Records from a data collection
----------------------------------------

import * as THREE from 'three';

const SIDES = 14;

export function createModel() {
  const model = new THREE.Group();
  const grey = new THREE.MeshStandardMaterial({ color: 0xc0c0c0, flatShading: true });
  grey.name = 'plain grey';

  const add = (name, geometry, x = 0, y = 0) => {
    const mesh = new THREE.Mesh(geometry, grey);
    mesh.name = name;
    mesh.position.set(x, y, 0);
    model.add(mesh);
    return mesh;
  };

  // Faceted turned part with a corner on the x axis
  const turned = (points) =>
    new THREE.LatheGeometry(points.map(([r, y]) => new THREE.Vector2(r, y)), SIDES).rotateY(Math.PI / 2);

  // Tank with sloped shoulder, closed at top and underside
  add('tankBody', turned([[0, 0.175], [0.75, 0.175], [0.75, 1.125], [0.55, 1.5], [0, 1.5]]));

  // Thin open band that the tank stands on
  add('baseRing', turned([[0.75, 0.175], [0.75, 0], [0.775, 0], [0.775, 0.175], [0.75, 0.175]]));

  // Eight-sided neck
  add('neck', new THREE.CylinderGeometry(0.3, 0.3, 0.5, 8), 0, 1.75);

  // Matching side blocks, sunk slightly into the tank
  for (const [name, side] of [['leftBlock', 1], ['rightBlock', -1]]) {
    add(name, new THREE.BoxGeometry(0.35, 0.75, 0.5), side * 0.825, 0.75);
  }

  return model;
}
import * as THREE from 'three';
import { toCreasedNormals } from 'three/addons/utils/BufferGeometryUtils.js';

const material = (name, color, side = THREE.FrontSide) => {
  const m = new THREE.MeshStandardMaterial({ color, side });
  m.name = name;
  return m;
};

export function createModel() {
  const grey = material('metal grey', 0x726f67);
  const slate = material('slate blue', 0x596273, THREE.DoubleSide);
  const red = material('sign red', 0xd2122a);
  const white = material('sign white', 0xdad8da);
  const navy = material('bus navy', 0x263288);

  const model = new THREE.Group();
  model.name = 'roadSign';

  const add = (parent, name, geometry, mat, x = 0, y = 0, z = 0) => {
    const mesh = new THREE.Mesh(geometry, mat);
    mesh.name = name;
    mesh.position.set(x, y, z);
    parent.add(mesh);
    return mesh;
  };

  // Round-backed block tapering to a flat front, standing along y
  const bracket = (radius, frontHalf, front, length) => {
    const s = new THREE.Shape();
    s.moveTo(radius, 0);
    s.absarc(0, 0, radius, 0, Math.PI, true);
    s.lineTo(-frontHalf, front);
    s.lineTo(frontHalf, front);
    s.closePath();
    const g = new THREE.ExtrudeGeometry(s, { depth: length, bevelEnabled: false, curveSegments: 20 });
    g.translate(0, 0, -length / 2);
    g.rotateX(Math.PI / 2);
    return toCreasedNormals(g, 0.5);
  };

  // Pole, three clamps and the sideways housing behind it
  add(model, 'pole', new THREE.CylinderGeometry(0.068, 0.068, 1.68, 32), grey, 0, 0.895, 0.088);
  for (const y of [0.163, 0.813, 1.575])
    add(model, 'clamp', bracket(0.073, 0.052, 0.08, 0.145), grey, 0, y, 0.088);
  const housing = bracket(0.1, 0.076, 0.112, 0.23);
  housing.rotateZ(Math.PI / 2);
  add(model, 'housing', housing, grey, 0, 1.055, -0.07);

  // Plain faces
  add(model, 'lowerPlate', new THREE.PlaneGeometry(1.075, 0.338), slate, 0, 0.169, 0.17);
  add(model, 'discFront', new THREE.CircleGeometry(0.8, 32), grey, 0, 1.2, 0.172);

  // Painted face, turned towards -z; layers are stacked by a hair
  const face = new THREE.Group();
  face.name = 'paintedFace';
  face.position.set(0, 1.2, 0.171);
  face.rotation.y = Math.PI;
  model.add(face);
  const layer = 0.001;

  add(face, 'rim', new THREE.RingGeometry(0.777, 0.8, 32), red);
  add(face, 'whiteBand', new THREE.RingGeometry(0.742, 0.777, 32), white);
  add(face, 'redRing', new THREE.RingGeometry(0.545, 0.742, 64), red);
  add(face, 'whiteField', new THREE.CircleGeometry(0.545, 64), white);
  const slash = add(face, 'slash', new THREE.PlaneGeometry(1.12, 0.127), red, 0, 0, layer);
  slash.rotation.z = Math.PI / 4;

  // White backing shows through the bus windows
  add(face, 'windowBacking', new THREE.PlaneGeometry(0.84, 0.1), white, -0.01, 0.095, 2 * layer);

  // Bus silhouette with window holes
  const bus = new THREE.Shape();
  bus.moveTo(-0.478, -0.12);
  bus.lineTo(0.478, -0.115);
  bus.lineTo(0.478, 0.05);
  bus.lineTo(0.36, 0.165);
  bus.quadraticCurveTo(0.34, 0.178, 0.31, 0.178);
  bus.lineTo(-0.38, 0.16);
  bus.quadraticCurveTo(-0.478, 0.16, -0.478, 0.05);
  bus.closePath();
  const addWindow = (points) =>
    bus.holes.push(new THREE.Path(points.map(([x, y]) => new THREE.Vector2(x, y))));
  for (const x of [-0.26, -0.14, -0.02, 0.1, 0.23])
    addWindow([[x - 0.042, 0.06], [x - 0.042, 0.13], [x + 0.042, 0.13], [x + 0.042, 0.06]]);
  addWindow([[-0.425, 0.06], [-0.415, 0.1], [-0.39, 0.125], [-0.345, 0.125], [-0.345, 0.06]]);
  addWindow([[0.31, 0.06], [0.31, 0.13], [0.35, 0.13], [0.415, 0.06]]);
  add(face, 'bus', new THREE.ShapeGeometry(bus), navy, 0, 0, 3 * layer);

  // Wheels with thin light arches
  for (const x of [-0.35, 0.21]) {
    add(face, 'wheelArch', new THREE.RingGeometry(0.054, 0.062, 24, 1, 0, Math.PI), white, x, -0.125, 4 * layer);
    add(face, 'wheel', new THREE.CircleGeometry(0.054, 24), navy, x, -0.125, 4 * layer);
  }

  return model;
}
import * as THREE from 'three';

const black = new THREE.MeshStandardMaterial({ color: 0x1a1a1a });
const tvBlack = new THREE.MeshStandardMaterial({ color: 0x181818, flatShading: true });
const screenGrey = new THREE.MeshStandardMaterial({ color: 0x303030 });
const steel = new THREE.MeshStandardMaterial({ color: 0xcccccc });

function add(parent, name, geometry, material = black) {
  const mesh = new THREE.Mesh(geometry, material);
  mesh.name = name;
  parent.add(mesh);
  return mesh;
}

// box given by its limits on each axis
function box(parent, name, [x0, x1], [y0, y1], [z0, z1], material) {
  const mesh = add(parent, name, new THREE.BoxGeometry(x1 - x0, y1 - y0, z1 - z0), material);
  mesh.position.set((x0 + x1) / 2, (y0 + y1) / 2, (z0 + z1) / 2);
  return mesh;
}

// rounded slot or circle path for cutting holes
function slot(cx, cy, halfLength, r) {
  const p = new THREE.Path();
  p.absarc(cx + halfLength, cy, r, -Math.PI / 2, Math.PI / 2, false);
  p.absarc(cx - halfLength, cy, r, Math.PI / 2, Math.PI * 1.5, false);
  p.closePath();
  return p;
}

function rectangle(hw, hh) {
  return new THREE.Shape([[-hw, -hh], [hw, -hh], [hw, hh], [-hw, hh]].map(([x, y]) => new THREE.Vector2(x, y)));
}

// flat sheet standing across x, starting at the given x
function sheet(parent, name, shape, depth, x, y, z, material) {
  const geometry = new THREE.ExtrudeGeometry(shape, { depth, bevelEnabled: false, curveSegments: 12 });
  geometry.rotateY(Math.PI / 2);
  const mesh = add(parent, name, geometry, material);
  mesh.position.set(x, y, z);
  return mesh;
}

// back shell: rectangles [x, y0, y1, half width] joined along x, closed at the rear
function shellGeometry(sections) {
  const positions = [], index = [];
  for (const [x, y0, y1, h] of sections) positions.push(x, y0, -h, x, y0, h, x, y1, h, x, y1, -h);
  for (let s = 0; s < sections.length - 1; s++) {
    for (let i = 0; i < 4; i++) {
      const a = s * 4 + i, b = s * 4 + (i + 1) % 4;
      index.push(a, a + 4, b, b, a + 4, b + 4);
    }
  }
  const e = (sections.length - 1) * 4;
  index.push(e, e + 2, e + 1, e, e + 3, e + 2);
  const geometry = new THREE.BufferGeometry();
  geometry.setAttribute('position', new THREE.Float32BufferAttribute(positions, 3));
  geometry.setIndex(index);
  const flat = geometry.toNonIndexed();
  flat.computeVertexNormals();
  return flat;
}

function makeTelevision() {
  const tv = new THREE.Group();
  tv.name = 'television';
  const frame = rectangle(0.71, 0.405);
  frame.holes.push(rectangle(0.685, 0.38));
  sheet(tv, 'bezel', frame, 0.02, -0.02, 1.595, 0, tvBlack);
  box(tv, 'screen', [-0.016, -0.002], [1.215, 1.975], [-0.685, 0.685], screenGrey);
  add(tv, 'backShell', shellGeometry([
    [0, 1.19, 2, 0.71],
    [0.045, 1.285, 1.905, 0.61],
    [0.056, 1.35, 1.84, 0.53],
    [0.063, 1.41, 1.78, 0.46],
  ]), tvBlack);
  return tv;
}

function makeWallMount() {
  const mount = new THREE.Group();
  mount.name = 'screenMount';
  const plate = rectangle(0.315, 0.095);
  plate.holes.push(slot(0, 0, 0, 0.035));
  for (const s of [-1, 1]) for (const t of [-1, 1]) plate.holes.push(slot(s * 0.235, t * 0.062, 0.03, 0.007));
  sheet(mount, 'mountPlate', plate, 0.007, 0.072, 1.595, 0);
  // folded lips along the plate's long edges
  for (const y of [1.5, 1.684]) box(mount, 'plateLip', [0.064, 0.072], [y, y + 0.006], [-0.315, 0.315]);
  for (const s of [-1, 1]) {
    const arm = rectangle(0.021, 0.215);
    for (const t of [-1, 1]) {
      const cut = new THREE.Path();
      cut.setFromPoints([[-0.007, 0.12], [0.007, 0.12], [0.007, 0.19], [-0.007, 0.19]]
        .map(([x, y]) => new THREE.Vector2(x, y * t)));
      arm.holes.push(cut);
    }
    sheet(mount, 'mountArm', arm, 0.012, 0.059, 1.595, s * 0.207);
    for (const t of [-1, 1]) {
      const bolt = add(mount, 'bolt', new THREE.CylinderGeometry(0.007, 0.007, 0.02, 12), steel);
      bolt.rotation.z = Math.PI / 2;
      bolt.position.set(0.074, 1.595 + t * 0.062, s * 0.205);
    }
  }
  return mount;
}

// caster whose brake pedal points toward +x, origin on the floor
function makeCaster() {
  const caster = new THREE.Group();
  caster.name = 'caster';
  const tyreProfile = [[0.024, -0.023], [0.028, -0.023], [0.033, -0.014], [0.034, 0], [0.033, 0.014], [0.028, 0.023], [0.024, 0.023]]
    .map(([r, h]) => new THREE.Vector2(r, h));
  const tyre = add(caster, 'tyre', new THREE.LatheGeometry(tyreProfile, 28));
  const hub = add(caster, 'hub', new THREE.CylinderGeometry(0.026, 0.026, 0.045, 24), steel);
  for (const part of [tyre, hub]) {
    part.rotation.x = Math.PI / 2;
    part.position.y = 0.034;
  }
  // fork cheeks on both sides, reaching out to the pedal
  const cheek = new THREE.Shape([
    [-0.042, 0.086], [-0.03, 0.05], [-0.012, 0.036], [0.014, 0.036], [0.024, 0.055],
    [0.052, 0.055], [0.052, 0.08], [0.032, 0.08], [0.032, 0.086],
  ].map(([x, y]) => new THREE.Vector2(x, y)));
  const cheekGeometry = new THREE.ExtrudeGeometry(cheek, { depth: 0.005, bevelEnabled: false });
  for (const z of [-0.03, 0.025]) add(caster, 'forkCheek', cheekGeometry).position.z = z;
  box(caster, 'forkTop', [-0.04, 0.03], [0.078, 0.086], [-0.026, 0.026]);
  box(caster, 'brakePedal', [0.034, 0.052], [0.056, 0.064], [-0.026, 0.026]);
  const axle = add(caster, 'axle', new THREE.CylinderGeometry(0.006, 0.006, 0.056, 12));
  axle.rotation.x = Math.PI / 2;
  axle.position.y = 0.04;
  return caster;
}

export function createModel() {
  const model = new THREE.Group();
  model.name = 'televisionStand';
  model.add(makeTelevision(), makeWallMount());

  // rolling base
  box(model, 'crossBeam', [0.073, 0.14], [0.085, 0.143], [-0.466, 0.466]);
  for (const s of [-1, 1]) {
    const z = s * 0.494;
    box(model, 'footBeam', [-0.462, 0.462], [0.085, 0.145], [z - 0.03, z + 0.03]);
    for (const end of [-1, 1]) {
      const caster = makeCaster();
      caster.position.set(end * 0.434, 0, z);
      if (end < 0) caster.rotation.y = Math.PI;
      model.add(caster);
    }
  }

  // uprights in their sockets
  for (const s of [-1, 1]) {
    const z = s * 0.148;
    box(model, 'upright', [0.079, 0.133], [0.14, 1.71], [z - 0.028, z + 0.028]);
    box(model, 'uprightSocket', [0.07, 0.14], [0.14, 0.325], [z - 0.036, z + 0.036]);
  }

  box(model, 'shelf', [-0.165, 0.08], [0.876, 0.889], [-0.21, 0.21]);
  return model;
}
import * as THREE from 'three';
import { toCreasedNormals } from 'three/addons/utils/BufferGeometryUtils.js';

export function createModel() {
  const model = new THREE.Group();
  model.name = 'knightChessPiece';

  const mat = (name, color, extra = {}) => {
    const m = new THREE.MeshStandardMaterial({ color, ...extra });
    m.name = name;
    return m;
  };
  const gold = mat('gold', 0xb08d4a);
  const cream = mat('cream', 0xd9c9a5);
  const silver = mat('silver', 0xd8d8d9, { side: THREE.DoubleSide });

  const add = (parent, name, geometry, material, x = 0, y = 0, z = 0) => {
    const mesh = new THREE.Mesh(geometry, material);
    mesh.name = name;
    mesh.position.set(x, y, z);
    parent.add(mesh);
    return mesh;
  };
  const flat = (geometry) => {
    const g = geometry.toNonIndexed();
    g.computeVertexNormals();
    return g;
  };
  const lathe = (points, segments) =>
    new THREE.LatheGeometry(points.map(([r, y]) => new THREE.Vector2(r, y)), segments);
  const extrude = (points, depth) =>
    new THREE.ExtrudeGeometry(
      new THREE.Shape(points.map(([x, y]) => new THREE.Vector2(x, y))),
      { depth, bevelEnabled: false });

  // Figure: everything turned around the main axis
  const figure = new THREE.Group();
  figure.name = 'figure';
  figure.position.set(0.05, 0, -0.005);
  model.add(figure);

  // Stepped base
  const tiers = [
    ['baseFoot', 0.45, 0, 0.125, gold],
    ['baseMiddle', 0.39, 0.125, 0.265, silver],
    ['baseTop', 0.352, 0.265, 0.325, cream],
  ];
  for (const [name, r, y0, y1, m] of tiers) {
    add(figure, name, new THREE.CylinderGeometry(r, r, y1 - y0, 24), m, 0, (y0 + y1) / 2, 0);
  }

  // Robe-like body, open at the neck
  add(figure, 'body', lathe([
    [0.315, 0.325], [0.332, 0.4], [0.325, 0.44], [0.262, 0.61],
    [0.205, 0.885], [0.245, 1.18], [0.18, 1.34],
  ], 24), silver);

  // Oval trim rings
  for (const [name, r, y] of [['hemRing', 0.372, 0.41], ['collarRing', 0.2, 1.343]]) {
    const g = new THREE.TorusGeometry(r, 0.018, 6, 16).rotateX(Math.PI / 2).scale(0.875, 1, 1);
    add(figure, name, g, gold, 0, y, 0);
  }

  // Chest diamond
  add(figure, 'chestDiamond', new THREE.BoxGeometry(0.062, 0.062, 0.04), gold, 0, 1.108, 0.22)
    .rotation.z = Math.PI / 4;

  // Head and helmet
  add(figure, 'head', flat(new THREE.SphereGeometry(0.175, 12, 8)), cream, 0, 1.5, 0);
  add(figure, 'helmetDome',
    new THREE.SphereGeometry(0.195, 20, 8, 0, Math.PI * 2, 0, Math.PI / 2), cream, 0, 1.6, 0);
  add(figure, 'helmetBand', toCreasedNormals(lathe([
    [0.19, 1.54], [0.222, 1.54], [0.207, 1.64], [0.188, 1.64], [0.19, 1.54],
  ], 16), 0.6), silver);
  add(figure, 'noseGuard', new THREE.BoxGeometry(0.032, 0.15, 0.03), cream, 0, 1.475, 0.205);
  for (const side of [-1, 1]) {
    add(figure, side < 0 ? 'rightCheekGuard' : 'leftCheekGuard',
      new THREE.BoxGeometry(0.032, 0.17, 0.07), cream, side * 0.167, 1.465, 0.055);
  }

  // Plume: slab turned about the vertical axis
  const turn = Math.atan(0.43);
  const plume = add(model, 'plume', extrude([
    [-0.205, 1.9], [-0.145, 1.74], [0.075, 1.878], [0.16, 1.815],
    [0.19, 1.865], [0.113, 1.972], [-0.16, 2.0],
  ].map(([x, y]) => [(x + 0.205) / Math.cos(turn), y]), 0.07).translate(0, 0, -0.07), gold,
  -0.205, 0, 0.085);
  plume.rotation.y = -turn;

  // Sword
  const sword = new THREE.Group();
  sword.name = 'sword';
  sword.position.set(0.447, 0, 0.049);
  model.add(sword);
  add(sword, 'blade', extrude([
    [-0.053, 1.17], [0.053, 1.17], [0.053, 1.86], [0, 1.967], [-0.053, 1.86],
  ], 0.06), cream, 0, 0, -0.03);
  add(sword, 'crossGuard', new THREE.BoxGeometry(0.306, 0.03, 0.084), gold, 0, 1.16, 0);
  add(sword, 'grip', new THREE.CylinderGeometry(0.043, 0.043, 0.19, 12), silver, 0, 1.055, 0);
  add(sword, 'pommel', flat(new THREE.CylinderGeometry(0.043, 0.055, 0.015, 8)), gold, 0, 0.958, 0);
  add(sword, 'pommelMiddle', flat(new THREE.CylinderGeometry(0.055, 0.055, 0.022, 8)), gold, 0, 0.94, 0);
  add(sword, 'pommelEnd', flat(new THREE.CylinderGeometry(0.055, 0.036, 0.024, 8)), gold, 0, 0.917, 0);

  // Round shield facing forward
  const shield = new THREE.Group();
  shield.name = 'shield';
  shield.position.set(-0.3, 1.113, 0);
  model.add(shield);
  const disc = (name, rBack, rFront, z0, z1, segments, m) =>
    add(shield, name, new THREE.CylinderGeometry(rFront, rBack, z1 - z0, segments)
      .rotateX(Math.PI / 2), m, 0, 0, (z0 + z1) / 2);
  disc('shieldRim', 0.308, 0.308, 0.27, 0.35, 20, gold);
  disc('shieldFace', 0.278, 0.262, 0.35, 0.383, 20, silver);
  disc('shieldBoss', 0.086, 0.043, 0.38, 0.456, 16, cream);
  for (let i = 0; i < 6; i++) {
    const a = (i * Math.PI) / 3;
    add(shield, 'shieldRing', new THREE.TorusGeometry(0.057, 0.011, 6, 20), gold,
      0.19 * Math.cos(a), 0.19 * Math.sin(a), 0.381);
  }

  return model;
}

----------------------------------------

Assignment:
Lines containing the word "frame" are to be pulled from the records and copied.

Solution to the exercise:
  const frame = rectangle(0.71, 0.405);
  frame.holes.push(rectangle(0.685, 0.38));
  sheet(tv, 'bezel', frame, 0.02, -0.02, 1.595, 0, tvBlack);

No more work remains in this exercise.